→ YOUR GOAL
Filter the records down to the lines that hold the word "lathe", and copy each of those lines.

(Dataset entries)

»»

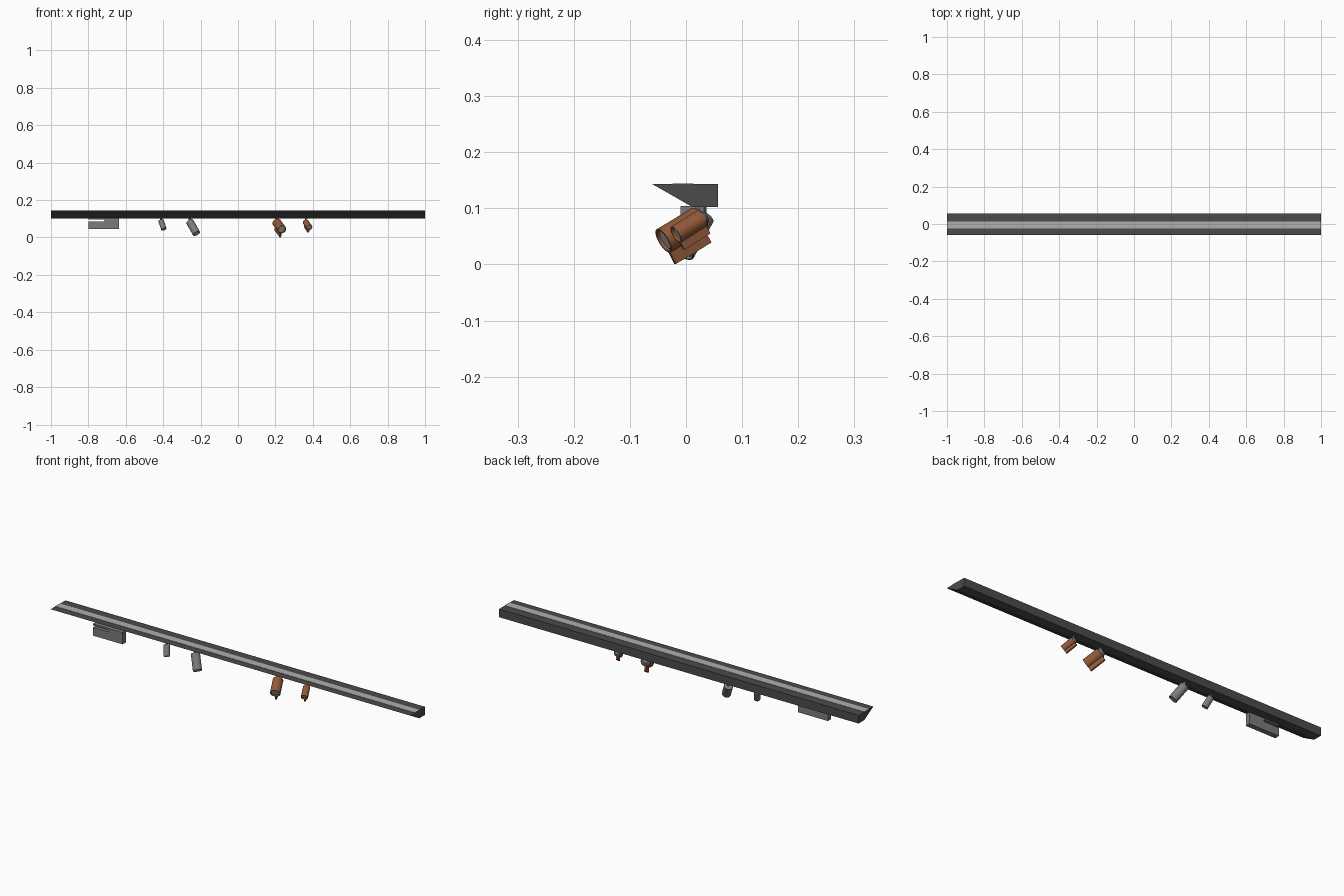
import bpy, bmesh, math
from mathutils import Matrix, Vector

if "Cube" in bpy.data.objects:
    bpy.data.objects.remove(bpy.data.objects["Cube"])


def material(name, r, g, b):
    m = bpy.data.materials.new(name)
    m.use_nodes = True
    m.diffuse_color = (r, g, b, 1)
    m.node_tree.nodes["Principled BSDF"].inputs["Base Color"].default_value = (r, g, b, 1)
    return m


charcoal = material("charcoal", 0.07, 0.07, 0.07)
silver = material("silver", 0.43, 0.43, 0.43)
grey = material("mid grey", 0.2, 0.2, 0.2)
copper = material("copper", 0.28, 0.1, 0.04)


def finish(name, bm, mat, matrix=None, smooth=False):
    bmesh.ops.recalc_face_normals(bm, faces=bm.faces)
    mesh = bpy.data.meshes.new(name)
    bm.to_mesh(mesh)
    bm.free()
    mesh.materials.append(mat)
    ob = bpy.data.objects.new(name, mesh)
    bpy.context.collection.objects.link(ob)
    if matrix:
        ob.matrix_world = matrix
    if smooth:
        bpy.ops.object.select_all(action='DESELECT')
        bpy.context.view_layer.objects.active = ob
        ob.select_set(True)
        bpy.ops.object.shade_smooth_by_angle()
    return ob


def box(name, lo, hi, mat, matrix=None):
    lo, hi = Vector(lo), Vector(hi)
    bm = bmesh.new()
    bmesh.ops.create_cube(bm, size=1)
    for v in bm.verts:
        v.co = v.co * (hi - lo) + (lo + hi) / 2
    return finish(name, bm, mat, matrix)


def lathe(name, profile, mat, matrix, close=False):
    """Spin (radius, height) points about local z."""
    bm = bmesh.new()
    verts = [bm.verts.new((r, 0, z)) for r, z in profile]
    if close:
        verts.append(verts[0])
    edges = [bm.edges.new(pair) for pair in zip(verts, verts[1:])]
    bmesh.ops.spin(bm, geom=list(bm.verts) + edges, cent=(0, 0, 0),
                   axis=(0, 0, 1), angle=math.tau, steps=32)
    bmesh.ops.remove_doubles(bm, verts=bm.verts, dist=1e-5)
    return finish(name, bm, mat, matrix, smooth=True)


def aim(rear, front):
    """Local z runs from rear to front, local y points down across the axis."""
    rear, front = Vector(rear), Vector(front)
    z = (front - rear).normalized()
    x = Vector((0, 0, 1)).cross(z).normalized()
    y = z.cross(x)
    if y.z > 0:
        x, y = -x, -y
    m = Matrix((x, y, z)).transposed().to_4x4()
    m.translation = rear
    return m, (front - rear).length


# Rail: wedge section extruded along its length
bm = bmesh.new()
section = [(-0.06, 0.143), (0.057, 0.143), (0.057, 0.102), (0.012, 0.102)]
face = bm.faces.new([bm.verts.new((-1, y, z)) for y, z in section])
ext = bmesh.ops.extrude_face_region(bm, geom=[face])
bmesh.ops.translate(bm, vec=(2, 0, 0),
                    verts=[v for v in ext["geom"] if isinstance(v, bmesh.types.BMVert)])
finish("rail", bm, charcoal)
box("top_light_strip", (-1, -0.024, 0.142), (1, 0.013, 0.1445), silver)

# Linear lamp with its adapter
box("linear_lamp_body", (-0.8, -0.01, 0.045), (-0.635, 0.015, 0.086), grey)
box("linear_lamp_adapter", (-0.715, -0.01, 0.086), (-0.635, 0.015, 0.104), grey)
box("linear_lamp_plate", (-0.8, -0.01, 0.096), (-0.715, 0.015, 0.104), grey)


def spot(name, rear, front, r):
    """Plain grey cylinder lamp with a recessed lens."""
    m, n = aim(rear, front)
    lathe(name + "_body", [(0, 0), (r, 0), (r, n), (r * 0.85, n), (r * 0.85, n - 0.005)], grey, m)
    lathe(name + "_lens", [(0, n - 0.005), (r * 0.86, n - 0.005)], silver, m)
    stem(name, rear, r)


def sleeved_spot(name, rear, front, r, fin):
    """Grey core in a copper sleeve that carries a fin below."""
    m, n = aim(rear, front)
    core = r * 0.86
    lathe(name + "_core", [(0, -r * 0.6), (core * 0.5, -r * 0.6), (core, -r * 0.15),
                           (core, n - 0.006), (0, n - 0.006)], grey, m)
    lathe(name + "_lens", [(0, n - 0.005), (core * 0.9, n - 0.005)], silver, m)
    lathe(name + "_sleeve", [(core, 0), (r, 0), (r, n), (core, n)], copper, m, close=True)
    box(name + "_fin", (-0.004, r * 0.92, 0), (0.004, fin, n), copper, m)
    stem(name, rear, r)


def stem(name, rear, r):
    """Short pin joining a lamp to the rail."""
    x, y, z = rear
    lathe(name + "_stem", [(0, z), (r * 0.3, z), (r * 0.3, 0.105), (0, 0.105)],
          grey, Matrix.Translation((x, y, 0)))


spot("small_spot", (-0.412, 0.022, 0.09), (-0.396, 0, 0.044), 0.015)
spot("large_spot", (-0.258, 0.03, 0.085), (-0.222, -0.005, 0.021), 0.021)
sleeved_spot("large_copper_spot", (0.207, 0.023, 0.08), (0.235, -0.04, 0.042), 0.024, 0.047)
sleeved_spot("small_copper_spot", (0.362, 0.028, 0.082), (0.382, -0.018, 0.053), 0.0165, 0.031)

««

→ RESULT OF THE EXERCISE
def lathe(name, profile, mat, matrix, close=False):
    lathe(name + "_body", [(0, 0), (r, 0), (r, n), (r * 0.85, n), (r * 0.85, n - 0.005)], grey, m)
    lathe(name + "_lens", [(0, n - 0.005), (r * 0.86, n - 0.005)], silver, m)
    lathe(name + "_core", [(0, -r * 0.6), (core * 0.5, -r * 0.6), (core, -r * 0.15),
    lathe(name + "_lens", [(0, n - 0.005), (core * 0.9, n - 0.005)], silver, m)
    lathe(name + "_sleeve", [(core, 0), (r, 0), (r, n), (core, n)], copper, m, close=True)
    lathe(name + "_stem", [(0, z), (r * 0.3, z), (r * 0.3, 0.105), (0, 0.105)],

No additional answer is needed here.